Sunday, December 28, 2014

And Then There Were None

I have no particular dislike of Agatha Christie's work, but at the same time I know there are people out there who are much more actively fans of her material than I am. So they'd probably be able to do a much better post on the 1945 film version of And Then There Were None, which is airing tomorrow morning at 9:00 AM on TCM.

The movie starts with several strangers all taking a boat to an isolated island, where all of them have been invited to a party at the only house on the island. The boat is also the only way to and from the island, so they're going to be stuck there for the entire weekend. Now, it transpires that none of them actually know the man who invited them there, so you have to wonder why they all agreed to come. The obvious guess is blackmail, and based on what happens the first evening they're at the place, it seems as though this is a reasonable guess.

The man who invited them to the island, a mister U. N. Owen (get it, "un-owen"?), left a phonograph record with the instructions that it be played by the two servants, who never met the guy either. On this record, Mr. Own accuses all of the assembled guests of murder, and they're all on this island for their punishment! Needless to say, the assembled houseguests are totally put off by all of this. It doesn't help that the dining room table had a centerpiece of ten little Indians, the subject of the nursery rhyme about how each of them came to an untimely end. It turns out that the guests may have been responsible for anything from wrongful death to manslaughter, but none of them has ever been punished for anything. Until now.

One of the guests, Prince Starloff (Mischa Auer), collapses and dies! Alcoholic doctor Armstrong (Walter Huston), whose crime was performing an operation while drunk, determines that Starloff was... poisoned! And one of the Indian figurines is broken! Even if you haven't read any of Agatha Christie's work, you can guess what happens next. Owen's statement that the assembled guests are going to die one by one seems to come true, as of them wind up dead and figuriens break respectively. The guests start to look for Mr. Owen and, when they can't find him, start to turn on each other, believing that one of them must be the murderer, since there's no other possibility.

Who's the murderer, and how will the last of the ten die?

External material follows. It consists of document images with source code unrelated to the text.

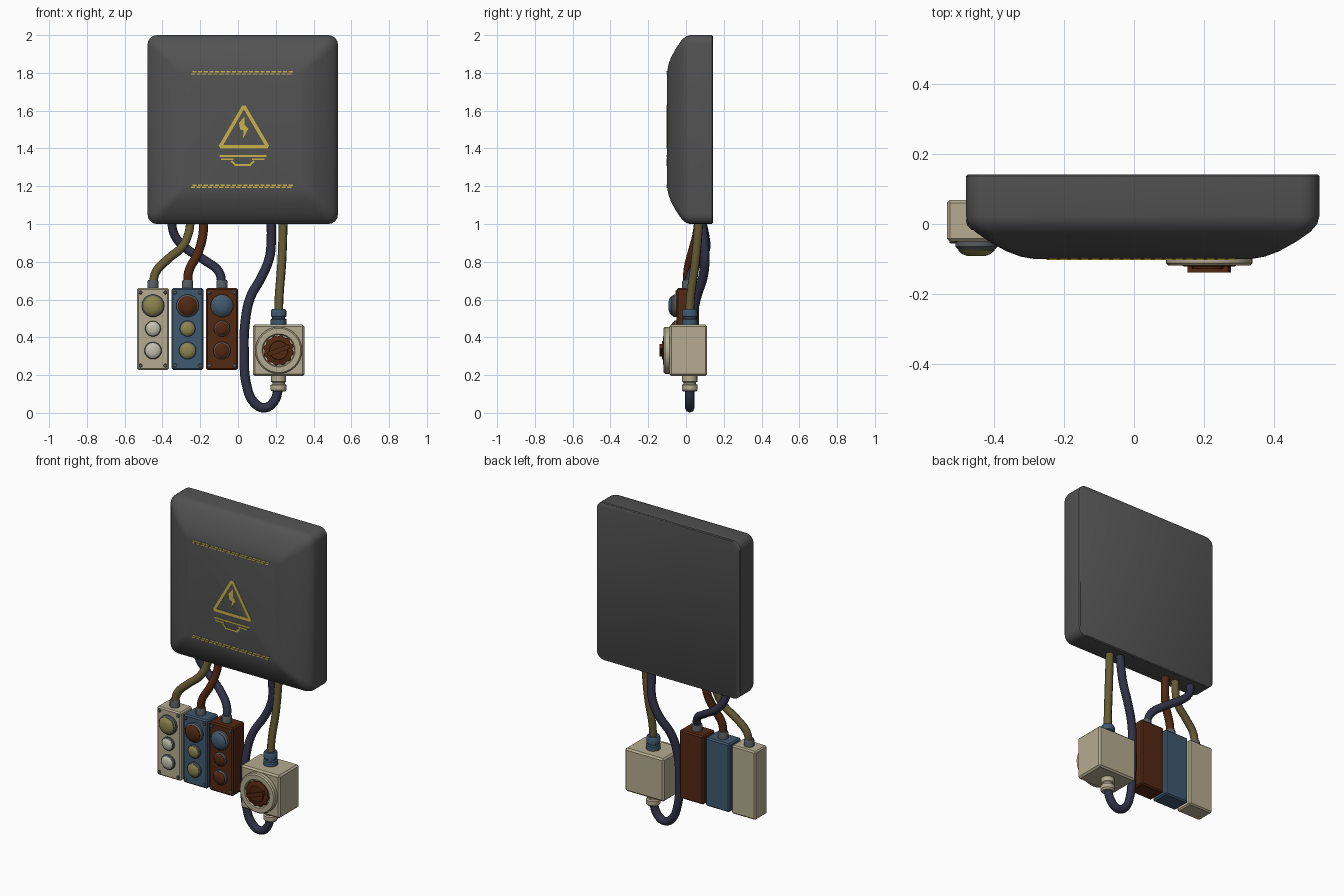
import bpy, bmesh, math
from mathutils import Vector

if "Cube" in bpy.data.objects:
    bpy.data.objects.remove(bpy.data.objects["Cube"])

COLOURS = {
    "charcoal": (0.085, 0.085, 0.085), "cream": (0.46, 0.41, 0.28), "blue": (0.05, 0.10, 0.16),
    "rust_brown": (0.085, 0.021, 0.006), "olive_yellow": (0.26, 0.23, 0.075),
    "olive_cable": (0.13, 0.105, 0.035), "navy_cable": (0.032, 0.032, 0.065),
    "grey_metal": (0.10, 0.105, 0.115), "sign_yellow": (0.58, 0.45, 0.07), "off_white": (0.55, 0.52, 0.42),
}
MATS = {}
for n, c in COLOURS.items():
    MATS[n] = bpy.data.materials.new(n)
    MATS[n].diffuse_color = (*c, 1)


def finish(name, bm, mats, angle=35):
    bmesh.ops.recalc_face_normals(bm, faces=bm.faces)
    me = bpy.data.meshes.new(name)
    bm.to_mesh(me)
    bm.free()
    for m in mats:
        me.materials.append(MATS[m])
    ob = bpy.data.objects.new(name, me)
    bpy.context.collection.objects.link(ob)
    bpy.ops.object.select_all(action='DESELECT')
    ob.select_set(True)
    bpy.context.view_layer.objects.active = ob
    bpy.ops.object.shade_smooth_by_angle(angle=math.radians(angle))
    return ob


def loft(name, rings, mat, angle=35):
    """Skin a list of equal point rings and cap both ends."""
    bm = bmesh.new()
    vs = [[bm.verts.new(p) for p in r] for r in rings]
    n = len(vs[0])
    for a, b in zip(vs, vs[1:]):
        for i in range(n):
            bm.faces.new((a[i], a[(i + 1) % n], b[(i + 1) % n], b[i]))
    bm.faces.new(vs[0])
    bm.faces.new(vs[-1])
    return finish(name, bm, [mat], angle)


def lathe(name, centre, profile, mat, axis='Y', sides=20, knurl=0.0):
    """profile: (radius, position along the axis); centre: the other two coordinates."""
    rings = []
    for r, h in profile:
        ring = []
        for i in range(sides):
            a = 2 * math.pi * i / sides
            k = r - knurl * (i % 4 < 2)
            u, v = centre[0] + k * math.cos(a), centre[1] + k * math.sin(a)
            ring.append((u, h, v) if axis == 'Y' else (u, v, h))
        rings.append(ring)
    return loft(name, rings, mat)


def box(name, lo, hi, mat, bevel=0.008):
    bm = bmesh.new()
    bmesh.ops.create_cube(bm, size=1)
    for v in bm.verts:
        v.co = Vector([(l + h) / 2 + c * (h - l) for c, l, h in zip(v.co, lo, hi)])
    if bevel:
        bmesh.ops.bevel(bm, geom=bm.edges[:], offset=bevel, segments=1, affect='EDGES')
    return finish(name, bm, [mat], 20)


def plate(name, pts, mat, y0=-0.099, y1=-0.1025):
    return loft(name, [[(x, y, z) for x, z in pts] for y in (y0, y1)], mat)


def strip(name, a, b, w, mat, y0=-0.099, y1=-0.1025):
    a, b = Vector(a), Vector(b)
    d = (b - a).normalized()
    n = Vector((-d.y, d.x)) * w / 2
    return plate(name, [a + n, b + n, b - n, a - n], mat, y0, y1)


def cable(name, pts, mat, r=0.024):
    cu = bpy.data.curves.new(name, 'CURVE')
    cu.dimensions = '3D'
    cu.bevel_depth = r
    cu.bevel_resolution = 2
    cu.resolution_u = 6
    cu.use_fill_caps = True
    sp = cu.splines.new('BEZIER')
    sp.bezier_points.add(len(pts) - 1)
    for bp, p in zip(sp.bezier_points, pts):
        bp.co = p
        bp.handle_left_type = bp.handle_right_type = 'AUTO'
    cu.materials.append(MATS[mat])
    ob = bpy.data.objects.new(name, cu)
    bpy.context.collection.objects.link(ob)
    bpy.ops.object.select_all(action='DESELECT')
    ob.select_set(True)
    bpy.context.view_layer.objects.active = ob
    bpy.ops.object.convert(target='MESH')
    bpy.ops.object.shade_smooth_by_angle(angle=math.radians(50))


# Cabinet: rounded squares stacked from the flat back to the pillowed front
def rounded(y, half, r):
    ring = []
    for q, (sx, sz) in enumerate([(1, 1), (-1, 1), (-1, -1), (1, -1)]):
        for k in range(5):
            a = math.pi / 2 * (q + k / 4)
            ring.append((0.025 + sx * (half + 0.004 - r) + r * math.cos(a), y,
                         1.5 + sz * (half - r) + r * math.sin(a)))
    return ring


loft("cabinet", [rounded(*s) for s in [
    (0.142, 0.495, 0.05), (0.137, 0.5, 0.05), (0.022, 0.5, 0.05), (0.0, 0.494, 0.05), (-0.022, 0.475, 0.048),
    (-0.05, 0.435, 0.04), (-0.078, 0.385, 0.03), (-0.093, 0.345, 0.025), (-0.1, 0.305, 0.02)]], "charcoal", 40)

# Painted markings: dashed double lines and warning sign
for z in (1.2, 1.8):
    for dz in (-0.006, 0.006):
        for i in range(18):
            x = -0.25 + i * 0.03 + (0.008 if dz > 0 else 0)
            strip("dashed_line", (x, z + dz), (x + 0.022, z + dz), 0.007, "sign_yellow")
tri = [(-0.095, 1.408), (0.158, 1.408), (0.031, 1.625)]
for i in range(3):
    strip("warning_triangle_side", tri[i], tri[(i + 1) % 3], 0.018, "sign_yellow",
          y1=-0.1025 - 0.0003 * i)
plate("warning_bolt", [(0.035, 1.57), (0.005, 1.535), (0.012, 1.5), (0.03, 1.495), (0.025, 1.45),
                       (0.055, 1.505), (0.035, 1.525)], "sign_yellow")
strip("sign_bar", (-0.098, 1.36), (0.152, 1.36), 0.009, "sign_yellow")
strip("sign_bar", (-0.09, 1.343), (-0.025, 1.343), 0.009, "sign_yellow")
strip("sign_bar", (0.075, 1.343), (0.14, 1.343), 0.009, "sign_yellow")
strip("sign_bar", (-0.035, 1.335), (-0.015, 1.314), 0.009, "sign_yellow")
strip("sign_bar", (0.085, 1.335), (0.065, 1.314), 0.009, "sign_yellow")
strip("sign_bar", (-0.018, 1.312), (0.068, 1.312), 0.009, "sign_yellow")

# Three hanging control boxes with buttons, screws and cable glands
for x, body, caps in [(-0.450, "cream", ("olive_yellow", "off_white", "off_white")),
                      (-0.267, "blue", ("rust_brown", "olive_yellow", "olive_yellow")),
                      (-0.085, "rust_brown", ("blue", "rust_brown", "rust_brown"))]:
    box("control_box", (x - 0.084, -0.05, 0.227), (x + 0.084, 0.068, 0.66), body)
    for (z, r, h), col in zip([(0.567, 0.06, 0.042), (0.446, 0.042, 0.028), (0.33, 0.046, 0.028)], caps):
        lathe("button_collar", (x, z), [(r, -0.045), (r, -0.05 - h * 0.35), (r * 0.82, -0.05 - h * 0.6)],
              "grey_metal")
        lathe("button_cap", (x, z), [(r * 0.86, -0.05), (r * 0.86, -0.05 - h * 0.62),
                                     (r * 0.68, -0.05 - h * 0.85), (r * 0.4, -0.05 - h)], col)
    for sx in (-1, 1):
        for z in (0.25, 0.638):
            lathe("screw", (x + sx * 0.066, z), [(0.011, -0.045), (0.011, -0.053), (0.007, -0.056)],
                  "grey_metal", sides=8)
    lathe("cable_gland", (x, 0.01), [(0.03, 0.65), (0.03, 0.695), (0.026, 0.703)], "grey_metal", 'Z', 12)

# Switch box with round flange and rotary knob
SX, SZ = 0.215, 0.331
box("switch_box", (0.079, -0.088, 0.195), (0.352, 0.112, 0.467), "cream", 0.01)
lathe("switch_flange", (SX, SZ), [(0.124, -0.08), (0.124, -0.112), (0.117, -0.119), (0.088, -0.119),
                                  (0.083, -0.106)], "cream", sides=32)
lathe("switch_dial", (SX, SZ), [(0.081, -0.10), (0.081, -0.117), (0.074, -0.121)], "rust_brown",
      sides=48, knurl=0.006)
lathe("switch_hub", (SX, SZ), [(0.052, -0.115), (0.048, -0.128)], "rust_brown", sides=24)
strip("switch_handle", (SX - 0.058, SZ - 0.022), (SX + 0.058, SZ + 0.022), 0.024, "rust_brown", -0.115, -0.139)

# Ribbed glands above and below the switch box
lathe("upper_gland", (SX, 0.02), [(0.042, 0.46), (0.042, 0.495), (0.035, 0.5), (0.035, 0.507), (0.041, 0.511),
                                  (0.041, 0.538), (0.035, 0.55)], "blue", 'Z', 16)
lathe("lower_gland", (SX, 0.02), [(0.04, 0.2), (0.04, 0.165), (0.033, 0.16), (0.033, 0.153), (0.042, 0.148),
                                  (0.042, 0.122), (0.034, 0.112)], "cream", 'Z', 16)

# Cables up into the cabinet
cable("left_cable", [(-0.45, 0.01, 0.68), (-0.435, 0.015, 0.745), (-0.37, 0.025, 0.815), (-0.295, 0.04, 0.88),
                     (-0.262, 0.06, 0.95), (-0.25, 0.07, 1.03)], "olive_cable")
cable("middle_cable", [(-0.267, 0.01, 0.68), (-0.26, 0.01, 0.75), (-0.215, 0.03, 0.84), (-0.188, 0.055, 0.93),
                       (-0.18, 0.07, 1.03)], "rust_brown")
cable("crossing_cable", [(-0.085, 0.01, 0.68), (-0.1, 0.03, 0.745), (-0.18, 0.075, 0.81), (-0.28, 0.105, 0.875),
                         (-0.335, 0.1, 0.94), (-0.355, 0.08, 1.03)], "navy_cable")
cable("switch_cable", [(SX, 0.02, 0.53), (0.218, 0.025, 0.62), (0.232, 0.05, 0.8), (0.24, 0.07, 1.03)],
      "olive_cable")
cable("loop_cable", [(SX, 0.02, 0.13), (0.19, 0.02, 0.06), (0.14, 0.02, 0.027), (0.085, 0.02, 0.055),
                     (0.045, 0.02, 0.15), (0.033, 0.02, 0.3), (0.038, 0.03, 0.48), (0.065, 0.055, 0.61),
                     (0.125, 0.09, 0.72), (0.166, 0.1, 0.82), (0.176, 0.095, 0.91), (0.176, 0.08, 1.03)],
      "navy_cable", 0.025)

for m in bpy.data.materials:
    if m.users and not m.is_grease_pencil:
        m.use_nodes = True
        m.node_tree.nodes["Principled BSDF"].inputs["Base Color"].default_value = m.diffuse_color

Heaven forfend I reveal that outcome! Now, as I said at the beginning, there are other people who know more about Agatha Christie's work than I do and who say that the ending in the film is not quite the ending in the book. I haven't read the book, so I can't comment on that, although it wouldn't surprise me if the Production Code required some changes. (From what I've read, Murder on the Orient Express couldn't be made until the 1970s because Agatha Christie's ending violated the Production Code six ways from Sunday. The ending of the movie certainly does.) That having been said, what I saw in the movie was well worth watching. There's a cast full of people who mostly didn't quite make it to A list status, but did a lot of supporting work. That works well for a movie like this where you really have an ensemble cast. Barry Fitzgerald, fresh off winning the Oscar for Going My Way, plays a judge who condemned an innocent man; Roland Young plays a police detective who gave false testimony to convict an innocent man; C. Aubrey Smith is a retired general; and Louis Heyward plays an explorer accused of killing natives. The atmosphere is excellent, with this feeling very much like a British movie of the era even though it was made in Hollywood, by a French World War II exile René Clair.

No comments: